Exercise brief ::
Up to and including the line with "loops = [[bm.verts.new(p)", output the records exactly as they appear.

Records from a collection ::
BEGIN
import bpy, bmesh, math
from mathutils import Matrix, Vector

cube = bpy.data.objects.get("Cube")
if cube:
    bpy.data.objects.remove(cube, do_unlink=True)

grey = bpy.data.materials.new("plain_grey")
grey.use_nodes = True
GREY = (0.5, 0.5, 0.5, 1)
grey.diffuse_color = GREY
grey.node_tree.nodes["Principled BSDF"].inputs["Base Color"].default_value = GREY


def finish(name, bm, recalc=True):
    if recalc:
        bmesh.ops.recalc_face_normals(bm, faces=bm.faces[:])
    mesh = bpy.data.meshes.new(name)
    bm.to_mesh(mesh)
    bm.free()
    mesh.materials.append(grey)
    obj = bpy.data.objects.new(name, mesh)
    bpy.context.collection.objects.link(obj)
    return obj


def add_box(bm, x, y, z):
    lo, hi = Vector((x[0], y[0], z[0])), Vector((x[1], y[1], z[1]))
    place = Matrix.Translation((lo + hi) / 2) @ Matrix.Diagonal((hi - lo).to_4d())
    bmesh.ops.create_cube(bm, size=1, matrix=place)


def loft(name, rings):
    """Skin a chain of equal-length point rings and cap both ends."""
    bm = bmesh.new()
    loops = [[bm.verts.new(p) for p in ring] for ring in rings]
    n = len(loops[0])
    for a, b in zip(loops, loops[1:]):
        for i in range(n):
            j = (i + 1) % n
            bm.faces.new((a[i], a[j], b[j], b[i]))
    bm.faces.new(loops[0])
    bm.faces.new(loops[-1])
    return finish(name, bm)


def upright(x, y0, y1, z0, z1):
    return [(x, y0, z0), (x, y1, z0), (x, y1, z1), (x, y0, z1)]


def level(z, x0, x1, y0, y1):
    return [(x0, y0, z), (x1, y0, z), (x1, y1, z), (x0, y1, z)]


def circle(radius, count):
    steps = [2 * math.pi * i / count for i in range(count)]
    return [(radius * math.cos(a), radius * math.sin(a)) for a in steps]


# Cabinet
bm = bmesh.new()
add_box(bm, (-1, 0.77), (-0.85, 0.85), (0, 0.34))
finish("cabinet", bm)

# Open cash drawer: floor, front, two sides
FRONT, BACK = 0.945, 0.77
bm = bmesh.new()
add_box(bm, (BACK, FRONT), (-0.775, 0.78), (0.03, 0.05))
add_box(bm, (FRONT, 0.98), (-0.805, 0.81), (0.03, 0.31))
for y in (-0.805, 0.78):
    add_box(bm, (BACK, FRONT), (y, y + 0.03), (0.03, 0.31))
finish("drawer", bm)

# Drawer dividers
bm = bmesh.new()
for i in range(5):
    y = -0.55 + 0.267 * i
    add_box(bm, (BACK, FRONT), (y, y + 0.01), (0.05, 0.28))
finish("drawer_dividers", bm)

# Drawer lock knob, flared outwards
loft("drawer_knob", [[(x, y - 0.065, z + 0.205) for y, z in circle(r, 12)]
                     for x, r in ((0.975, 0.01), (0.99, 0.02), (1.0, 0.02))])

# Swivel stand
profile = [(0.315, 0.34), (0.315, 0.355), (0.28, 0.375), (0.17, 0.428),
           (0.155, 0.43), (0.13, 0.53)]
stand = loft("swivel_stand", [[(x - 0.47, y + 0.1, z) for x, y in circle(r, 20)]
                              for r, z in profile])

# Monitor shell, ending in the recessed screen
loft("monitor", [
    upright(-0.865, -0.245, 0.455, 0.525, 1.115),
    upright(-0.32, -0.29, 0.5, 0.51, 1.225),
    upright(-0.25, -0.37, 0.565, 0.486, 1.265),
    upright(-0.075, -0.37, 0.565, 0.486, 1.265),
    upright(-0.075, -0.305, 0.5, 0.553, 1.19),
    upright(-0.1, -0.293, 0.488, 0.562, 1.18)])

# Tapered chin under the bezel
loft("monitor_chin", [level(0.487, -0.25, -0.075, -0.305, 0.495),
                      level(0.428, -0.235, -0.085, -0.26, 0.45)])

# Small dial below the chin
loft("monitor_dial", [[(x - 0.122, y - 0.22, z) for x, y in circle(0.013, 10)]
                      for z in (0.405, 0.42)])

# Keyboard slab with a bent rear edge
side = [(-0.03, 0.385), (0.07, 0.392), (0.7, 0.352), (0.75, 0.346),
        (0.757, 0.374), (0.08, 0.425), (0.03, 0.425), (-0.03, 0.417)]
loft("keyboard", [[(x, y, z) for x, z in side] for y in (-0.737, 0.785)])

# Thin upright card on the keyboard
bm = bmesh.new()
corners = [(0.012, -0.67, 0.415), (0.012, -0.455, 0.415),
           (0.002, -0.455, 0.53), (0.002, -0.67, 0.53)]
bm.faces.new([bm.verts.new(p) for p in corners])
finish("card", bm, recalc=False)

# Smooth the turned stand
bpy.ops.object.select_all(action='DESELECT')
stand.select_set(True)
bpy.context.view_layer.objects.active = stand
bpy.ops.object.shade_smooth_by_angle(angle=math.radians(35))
END
Result for this exercise ::
import bpy, bmesh, math
from mathutils import Matrix, Vector

cube = bpy.data.objects.get("Cube")
if cube:
    bpy.data.objects.remove(cube, do_unlink=True)

grey = bpy.data.materials.new("plain_grey")
grey.use_nodes = True
GREY = (0.5, 0.5, 0.5, 1)
grey.diffuse_color = GREY
grey.node_tree.nodes["Principled BSDF"].inputs["Base Color"].default_value = GREY


def finish(name, bm, recalc=True):
    if recalc:
        bmesh.ops.recalc_face_normals(bm, faces=bm.faces[:])
    mesh = bpy.data.meshes.new(name)
    bm.to_mesh(mesh)
    bm.free()
    mesh.materials.append(grey)
    obj = bpy.data.objects.new(name, mesh)
    bpy.context.collection.objects.link(obj)
    return obj


def add_box(bm, x, y, z):
    lo, hi = Vector((x[0], y[0], z[0])), Vector((x[1], y[1], z[1]))
    place = Matrix.Translation((lo + hi) / 2) @ Matrix.Diagonal((hi - lo).to_4d())
    bmesh.ops.create_cube(bm, size=1, matrix=place)


def loft(name, rings):
    """Skin a chain of equal-length point rings and cap both ends."""
    bm = bmesh.new()
    loops = [[bm.verts.new(p) for p in ring] for ring in rings]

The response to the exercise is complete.